BEGIN DATA TO EXAMINE

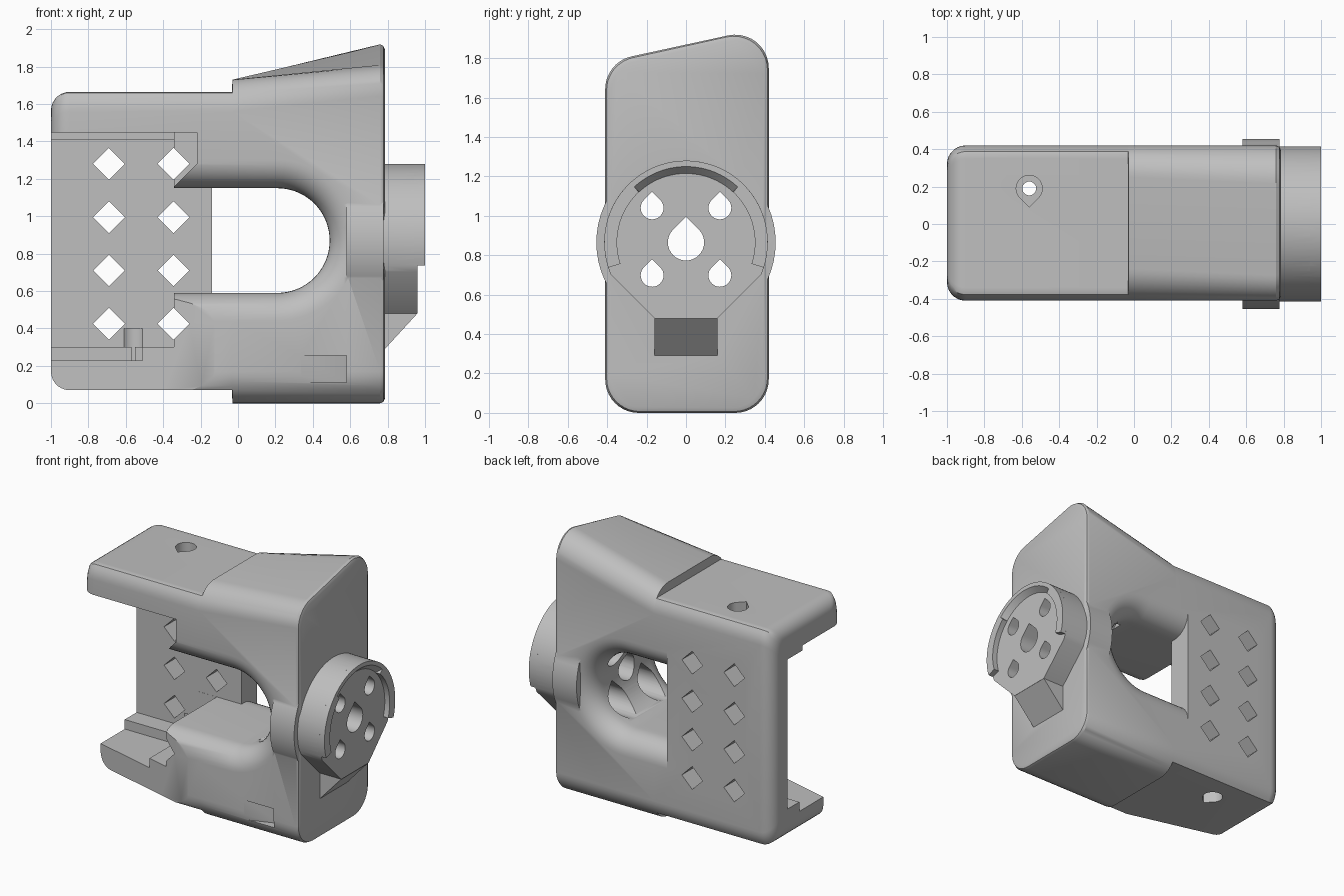
import bpy, bmesh, math
from mathutils import Vector

cube = bpy.data.objects.get("Cube")
if cube:
    bpy.data.objects.remove(cube)

grey = bpy.data.materials.new("plain grey")
grey.use_nodes = True
grey.diffuse_color = (0.52, 0.52, 0.52, 1)
grey.node_tree.nodes["Principled BSDF"].inputs["Base Color"].default_value = grey.diffuse_color


def loft(name, rings, closed=False):
    """Skin a row of matching rings; cap the ends unless closed."""
    bm = bmesh.new()
    rows = [[bm.verts.new(p) for p in ring] for ring in rings]
    n = len(rows[0])
    for a, b in zip(rows, rows[1:]):
        for i in range(n):
            j = (i + 1) % n
            bm.faces.new((a[i], a[j], b[j], b[i]))
    bm.faces.new(rows[0])
    bm.faces.new(rows[-1])
    bmesh.ops.recalc_face_normals(bm, faces=bm.faces)
    mesh = bpy.data.meshes.new(name)
    bm.to_mesh(mesh)
    bm.free()
    mesh.materials.append(grey)
    ob = bpy.data.objects.new(name, mesh)
    bpy.context.scene.collection.objects.link(ob)
    return ob


def place(axis, t, p):
    return {"x": (t, p[0], p[1]), "y": (p[0], t, p[1]), "z": (p[0], p[1], t)}[axis]


def prism(name, axis, pts, a, b):
    return loft(name, [[place(axis, t, p) for p in pts] for t in (a, b)])


def box(name, x, y, z):
    return prism(name, "z", [(x[0], y[0]), (x[1], y[0]), (x[1], y[1]), (x[0], y[1])], *z)


def arc(cx, cy, r, a0, a1, n=32):
    angles = [math.radians(a0 + (a1 - a0) * i / n) for i in range(n + 1)]
    return [(cx + r * math.cos(a), cy + r * math.sin(a)) for a in angles]


def teardrop(cx, cy, r, tip=1):
    pts = arc(cx, cy, r, 135, 405, 24) + [(cx, cy + r * math.sqrt(2))]
    return [(x, cy + (y - cy) * tip) for x, y in pts]


def combine(target, tool, op="DIFFERENCE"):
    """Apply one boolean and remove the tool."""
    mod = target.modifiers.new("join", "BOOLEAN")
    mod.operation, mod.solver, mod.object = op, "EXACT", tool
    bpy.context.view_layer.update()
    graph = bpy.context.evaluated_depsgraph_get()
    mesh = bpy.data.meshes.new_from_object(target.evaluated_get(graph))
    target.modifiers.clear()
    target.data = mesh
    bpy.data.objects.remove(tool)


def section(x, front_top, back_top, d=0, low=0, high=3):
    """Rounded body section, shrunk by d and cut flat at low and high."""
    corners = [Vector(p) for p in ((-0.41 + d, d), (0.42 - d, d),
                                   (0.42 - d, back_top - d), (-0.41 + d, front_top - d))]
    r, pts = 0.17, []
    for i, c in enumerate(corners):
        u = (corners[i - 1] - c).normalized()
        v = (corners[(i + 1) % 4] - c).normalized()
        half = u.angle(v) / 2
        centre = c + (u + v).normalized() * r / math.sin(half)
        a = c + u * r / math.tan(half) - centre
        b = c + v * r / math.tan(half) - centre
        sweep = math.pi - 2 * half
        for k in range(11):
            t = k / 10
            p = centre + (a * math.sin((1 - t) * sweep) + b * math.sin(t * sweep)) / math.sin(sweep)
            pts.append((x, p.x, min(max(p.y, low + d), high - d)))
    return pts


# Body: clipped clamp end, small step, then a flare towards the hub end
rings = []
for i in range(8):
    a = math.pi / 2 * i / 7
    rings.append(section(-0.9 - 0.1 * math.cos(a), 1.73, 1.73, 0.1 * (1 - math.sin(a)), 0.07, 1.665))
rings.append(section(-0.032, 1.73, 1.73, 0, 0.07, 1.665))
rings.append(section(-0.03, 1.73, 1.73))
for x, d in ((0.76, 0), (0.777, 0.007), (0.785, 0.024)):
    rings.append(section(x, 1.78, 1.96, d))
bracket = loft("bracket_body", rings)


# Window through the body with rounded mouths
def window_ring(y, left, off):
    r = 0.28 + off
    pts = [(left, 0.87 - r)] + arc(0.21, 0.87, r, -90, 90) + [(left, 0.87 + r)]
    return [(x, y, z) for x, z in pts]


def window(name, side, left, inner):
    r, face = 0.15, 0.41 if side < 0 else 0.42
    rows = [window_ring(inner, left, 0)]
    for i in range(9):
        a = math.pi / 2 * i / 9
        rows.append(window_ring(side * (face - r + r * math.sin(a)), left, r * (1 - math.cos(a))))
    rows.append(window_ring(side * face, left, r))
    rows.append(window_ring(side * (face + 0.1), left, r))
    return loft(name, rows)


combine(bracket, window("front_window", -1, -0.5, 0.241))
combine(bracket, window("back_window", 1, -0.14, 0.239))

# Open pocket between the plates, with its ledges
combine(bracket, box("pocket", (-1.2, -0.343), (-0.7, 0.24), (0.3, 1.41)))
combine(bracket, box("upper_ledge", (-1.2, -0.343), (-0.7, 0.06), (1.3, 1.447)))
combine(bracket, box("lower_ledge", (-1.2, -0.51), (-0.7, 0.1), (0.23, 0.4)))
combine(bracket, prism("upper_notch", "y", [(-0.4, 1.1), (-0.22, 1.28), (-0.22, 1.447), (-0.4, 1.447)], -0.7, -0.25))

# Slanted front of the lower arm, and a tapered recess
combine(bracket, prism("lower_slant", "z", [(-1.2, -0.13), (-0.12, -0.411), (-0.12, -0.7), (-1.2, -0.7)], -0.1, 0.7))
combine(bracket, prism("front_recess", "z", [(0.28, -0.43), (0.58, -0.43), (0.58, -0.32)], 0.11, 0.255))

# Diamond holes
for x in (-0.69, -0.345):
    for k in range(4):
        z, h = 0.425 + 0.285 * k, 0.085
        combine(bracket, prism("diamond", "y", [(x - h, z), (x, z - h), (x + h, z), (x, z + h)], -0.7, 0.7))

# Screw holes in the plates
combine(bracket, prism("top_bore", "z", teardrop(-0.56, 0.19, 0.07, -1), 1.54, 1.8))
combine(bracket, prism("top_hole", "z", arc(-0.56, 0.19, 0.037, 0, 345, 23), 1.3, 1.6))
combine(bracket, prism("bottom_hole", "z", teardrop(-0.56, 0.19, 0.07, -1), -0.1, 0.4))

# Side bulges, hub and its lower wedge
HZ = 0.865
combine(bracket, prism("bulge", "x", arc(0, HZ, 0.455, 0, 354, 59), 0.58, 0.779), "UNION")
hub = arc(0, HZ, 0.415, -23, 203, 48) + [(-0.16, 0.48), (0.16, 0.48)]
combine(bracket, prism("hub", "x", hub, 0.7, 0.96), "UNION")
wedge = [(0.7, 0.5), (0.959, 0.5), (0.959, 0.48), (0.785, 0.29), (0.7, 0.29)]
combine(bracket, prism("hub_wedge", "y", wedge, -0.16, 0.16), "UNION")

# Raised rim, flared on the inside at the top
rows = []
for deg in [-18 + 5 * i for i in range(13)] + [46.9] + [47 + 4 * i for i in range(22)]\
        + [133, 133.1] + [138 + 5 * i for i in range(13)]:
    lip = 0.385 if 47 <= deg <= 133 else 0.35
    c, s = math.cos(math.radians(deg)), math.sin(math.radians(deg))
    rows.append([(x, r * c, HZ + r * s) for x, r in
                 ((0.94, 0.35), (0.96, 0.35), (1.0, lip), (1.0, 0.415), (0.94, 0.415))])
combine(bracket, loft("hub_rim", rows), "UNION")

# Hub holes with wider bores on the window side
combine(bracket, prism("centre_hole", "x", teardrop(0, HZ, 0.092), 0.3, 1.1))
for y in (-0.172, 0.172):
    for z in (0.698, 1.04):
        combine(bracket, prism("hub_hole", "x", teardrop(y, z, 0.058), 0.3, 1.1))
        combine(bracket, prism("hub_bore", "x", teardrop(y, z, 0.095), 0.3, 0.68))

bracket.data.materials.clear()
bracket.data.materials.append(grey)
for face in bracket.data.polygons:
    face.material_index = 0
bpy.ops.object.select_all(action="DESELECT")
bracket.select_set(True)
bpy.context.view_layer.objects.active = bracket
bpy.ops.object.shade_smooth_by_angle(angle=math.radians(30))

END DATA TO EXAMINE

DESCRIPTION OF THE TASK ->
From the listing above, copy out each line where the word "pocket" appears.

WRITTEN ANSWER ->
# Open pocket between the plates, with its ledges
combine(bracket, box("pocket", (-1.2, -0.343), (-0.7, 0.24), (0.3, 1.41)))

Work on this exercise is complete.